[Plain-text document sources]
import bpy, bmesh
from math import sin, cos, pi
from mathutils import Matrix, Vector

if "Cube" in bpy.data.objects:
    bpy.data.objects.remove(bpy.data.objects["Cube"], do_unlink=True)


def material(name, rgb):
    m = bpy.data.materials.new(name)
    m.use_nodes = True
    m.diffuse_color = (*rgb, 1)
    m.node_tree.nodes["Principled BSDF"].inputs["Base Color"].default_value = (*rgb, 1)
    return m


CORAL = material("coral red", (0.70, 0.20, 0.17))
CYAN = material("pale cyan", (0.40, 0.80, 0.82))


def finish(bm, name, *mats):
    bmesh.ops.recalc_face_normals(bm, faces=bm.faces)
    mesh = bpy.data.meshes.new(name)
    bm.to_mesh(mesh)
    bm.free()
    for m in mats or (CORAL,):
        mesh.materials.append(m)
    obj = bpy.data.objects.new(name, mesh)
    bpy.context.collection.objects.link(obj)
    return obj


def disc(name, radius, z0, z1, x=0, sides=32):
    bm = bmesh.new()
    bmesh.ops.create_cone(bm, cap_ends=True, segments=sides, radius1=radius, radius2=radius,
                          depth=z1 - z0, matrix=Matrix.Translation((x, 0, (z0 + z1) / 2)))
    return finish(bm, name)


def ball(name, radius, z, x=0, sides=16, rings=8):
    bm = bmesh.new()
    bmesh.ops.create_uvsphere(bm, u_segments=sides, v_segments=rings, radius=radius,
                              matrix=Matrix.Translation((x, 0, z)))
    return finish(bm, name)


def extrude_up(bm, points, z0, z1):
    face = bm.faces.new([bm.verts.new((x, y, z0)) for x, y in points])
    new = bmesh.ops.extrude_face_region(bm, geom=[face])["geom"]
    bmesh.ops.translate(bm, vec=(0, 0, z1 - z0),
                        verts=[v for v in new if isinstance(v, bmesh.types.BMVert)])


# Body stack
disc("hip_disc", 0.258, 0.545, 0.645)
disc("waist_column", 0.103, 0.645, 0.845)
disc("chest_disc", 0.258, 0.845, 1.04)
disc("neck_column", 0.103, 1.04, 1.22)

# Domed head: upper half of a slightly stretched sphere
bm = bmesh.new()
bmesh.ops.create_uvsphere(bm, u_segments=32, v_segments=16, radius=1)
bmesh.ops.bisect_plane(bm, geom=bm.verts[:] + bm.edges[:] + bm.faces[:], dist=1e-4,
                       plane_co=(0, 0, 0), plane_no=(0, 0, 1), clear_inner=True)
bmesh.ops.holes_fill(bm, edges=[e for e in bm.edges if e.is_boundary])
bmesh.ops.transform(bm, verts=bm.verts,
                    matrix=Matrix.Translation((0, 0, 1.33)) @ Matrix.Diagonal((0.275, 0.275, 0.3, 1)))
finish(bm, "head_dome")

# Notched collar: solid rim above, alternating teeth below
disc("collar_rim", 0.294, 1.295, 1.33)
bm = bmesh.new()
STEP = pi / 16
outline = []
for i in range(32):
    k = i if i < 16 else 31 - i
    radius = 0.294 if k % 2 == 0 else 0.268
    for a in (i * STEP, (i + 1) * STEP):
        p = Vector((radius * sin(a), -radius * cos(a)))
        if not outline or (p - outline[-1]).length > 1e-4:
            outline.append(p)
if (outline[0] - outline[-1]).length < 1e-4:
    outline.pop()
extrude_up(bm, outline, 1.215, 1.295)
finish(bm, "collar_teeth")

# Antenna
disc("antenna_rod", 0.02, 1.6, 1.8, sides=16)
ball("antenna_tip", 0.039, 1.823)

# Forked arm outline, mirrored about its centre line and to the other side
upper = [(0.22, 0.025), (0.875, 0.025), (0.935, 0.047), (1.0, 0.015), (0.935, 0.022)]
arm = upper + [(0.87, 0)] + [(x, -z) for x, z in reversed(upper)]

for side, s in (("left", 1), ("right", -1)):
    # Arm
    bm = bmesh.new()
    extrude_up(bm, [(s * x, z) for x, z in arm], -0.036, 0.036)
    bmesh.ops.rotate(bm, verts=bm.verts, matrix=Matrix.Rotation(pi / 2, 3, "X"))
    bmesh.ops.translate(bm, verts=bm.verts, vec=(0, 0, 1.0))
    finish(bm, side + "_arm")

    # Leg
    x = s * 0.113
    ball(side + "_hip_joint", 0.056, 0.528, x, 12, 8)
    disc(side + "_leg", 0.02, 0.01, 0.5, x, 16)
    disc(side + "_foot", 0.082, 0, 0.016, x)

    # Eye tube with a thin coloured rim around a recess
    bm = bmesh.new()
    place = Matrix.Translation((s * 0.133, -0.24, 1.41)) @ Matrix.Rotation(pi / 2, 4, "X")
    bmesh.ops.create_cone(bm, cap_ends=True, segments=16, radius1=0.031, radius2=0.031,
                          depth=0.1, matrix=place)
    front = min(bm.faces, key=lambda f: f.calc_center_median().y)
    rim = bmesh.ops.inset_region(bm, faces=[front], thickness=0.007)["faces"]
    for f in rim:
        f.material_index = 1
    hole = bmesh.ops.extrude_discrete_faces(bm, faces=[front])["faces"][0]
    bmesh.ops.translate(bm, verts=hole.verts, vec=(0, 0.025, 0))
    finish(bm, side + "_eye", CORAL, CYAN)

Exercise goal: Every line of the data above should be retyped precisely.

Task solution:
import bpy, bmesh
from math import sin, cos, pi
from mathutils import Matrix, Vector

if "Cube" in bpy.data.objects:
    bpy.data.objects.remove(bpy.data.objects["Cube"], do_unlink=True)


def material(name, rgb):
    m = bpy.data.materials.new(name)
    m.use_nodes = True
    m.diffuse_color = (*rgb, 1)
    m.node_tree.nodes["Principled BSDF"].inputs["Base Color"].default_value = (*rgb, 1)
    return m


CORAL = material("coral red", (0.70, 0.20, 0.17))
CYAN = material("pale cyan", (0.40, 0.80, 0.82))


def finish(bm, name, *mats):
    bmesh.ops.recalc_face_normals(bm, faces=bm.faces)
    mesh = bpy.data.meshes.new(name)
    bm.to_mesh(mesh)
    bm.free()
    for m in mats or (CORAL,):
        mesh.materials.append(m)
    obj = bpy.data.objects.new(name, mesh)
    bpy.context.collection.objects.link(obj)
    return obj


def disc(name, radius, z0, z1, x=0, sides=32):
    bm = bmesh.new()
    bmesh.ops.create_cone(bm, cap_ends=True, segments=sides, radius1=radius, radius2=radius,
                          depth=z1 - z0, matrix=Matrix.Translation((x, 0, (z0 + z1) / 2)))
    return finish(bm, name)


def ball(name, radius, z, x=0, sides=16, rings=8):
    bm = bmesh.new()
    bmesh.ops.create_uvsphere(bm, u_segments=sides, v_segments=rings, radius=radius,
                              matrix=Matrix.Translation((x, 0, z)))
    return finish(bm, name)


def extrude_up(bm, points, z0, z1):
    face = bm.faces.new([bm.verts.new((x, y, z0)) for x, y in points])
    new = bmesh.ops.extrude_face_region(bm, geom=[face])["geom"]
    bmesh.ops.translate(bm, vec=(0, 0, z1 - z0),
                        verts=[v for v in new if isinstance(v, bmesh.types.BMVert)])


# Body stack
disc("hip_disc", 0.258, 0.545, 0.645)
disc("waist_column", 0.103, 0.645, 0.845)
disc("chest_disc", 0.258, 0.845, 1.04)
disc("neck_column", 0.103, 1.04, 1.22)

# Domed head: upper half of a slightly stretched sphere
bm = bmesh.new()
bmesh.ops.create_uvsphere(bm, u_segments=32, v_segments=16, radius=1)
bmesh.ops.bisect_plane(bm, geom=bm.verts[:] + bm.edges[:] + bm.faces[:], dist=1e-4,
                       plane_co=(0, 0, 0), plane_no=(0, 0, 1), clear_inner=True)
bmesh.ops.holes_fill(bm, edges=[e for e in bm.edges if e.is_boundary])
bmesh.ops.transform(bm, verts=bm.verts,
                    matrix=Matrix.Translation((0, 0, 1.33)) @ Matrix.Diagonal((0.275, 0.275, 0.3, 1)))
finish(bm, "head_dome")

# Notched collar: solid rim above, alternating teeth below
disc("collar_rim", 0.294, 1.295, 1.33)
bm = bmesh.new()
STEP = pi / 16
outline = []
for i in range(32):
    k = i if i < 16 else 31 - i
    radius = 0.294 if k % 2 == 0 else 0.268
    for a in (i * STEP, (i + 1) * STEP):
        p = Vector((radius * sin(a), -radius * cos(a)))
        if not outline or (p - outline[-1]).length > 1e-4:
            outline.append(p)
if (outline[0] - outline[-1]).length < 1e-4:
    outline.pop()
extrude_up(bm, outline, 1.215, 1.295)
finish(bm, "collar_teeth")

# Antenna
disc("antenna_rod", 0.02, 1.6, 1.8, sides=16)
ball("antenna_tip", 0.039, 1.823)

# Forked arm outline, mirrored about its centre line and to the other side
upper = [(0.22, 0.025), (0.875, 0.025), (0.935, 0.047), (1.0, 0.015), (0.935, 0.022)]
arm = upper + [(0.87, 0)] + [(x, -z) for x, z in reversed(upper)]

for side, s in (("left", 1), ("right", -1)):
    # Arm
    bm = bmesh.new()
    extrude_up(bm, [(s * x, z) for x, z in arm], -0.036, 0.036)
    bmesh.ops.rotate(bm, verts=bm.verts, matrix=Matrix.Rotation(pi / 2, 3, "X"))
    bmesh.ops.translate(bm, verts=bm.verts, vec=(0, 0, 1.0))
    finish(bm, side + "_arm")

    # Leg
    x = s * 0.113
    ball(side + "_hip_joint", 0.056, 0.528, x, 12, 8)
    disc(side + "_leg", 0.02, 0.01, 0.5, x, 16)
    disc(side + "_foot", 0.082, 0, 0.016, x)

    # Eye tube with a thin coloured rim around a recess
    bm = bmesh.new()
    place = Matrix.Translation((s * 0.133, -0.24, 1.41)) @ Matrix.Rotation(pi / 2, 4, "X")
    bmesh.ops.create_cone(bm, cap_ends=True, segments=16, radius1=0.031, radius2=0.031,
                          depth=0.1, matrix=place)
    front = min(bm.faces, key=lambda f: f.calc_center_median().y)
    rim = bmesh.ops.inset_region(bm, faces=[front], thickness=0.007)["faces"]
    for f in rim:
        f.material_index = 1
    hole = bmesh.ops.extrude_discrete_faces(bm, faces=[front])["faces"][0]
    bmesh.ops.translate(bm, verts=hole.verts, vec=(0, 0.025, 0))
    finish(bm, side + "_eye", CORAL, CYAN)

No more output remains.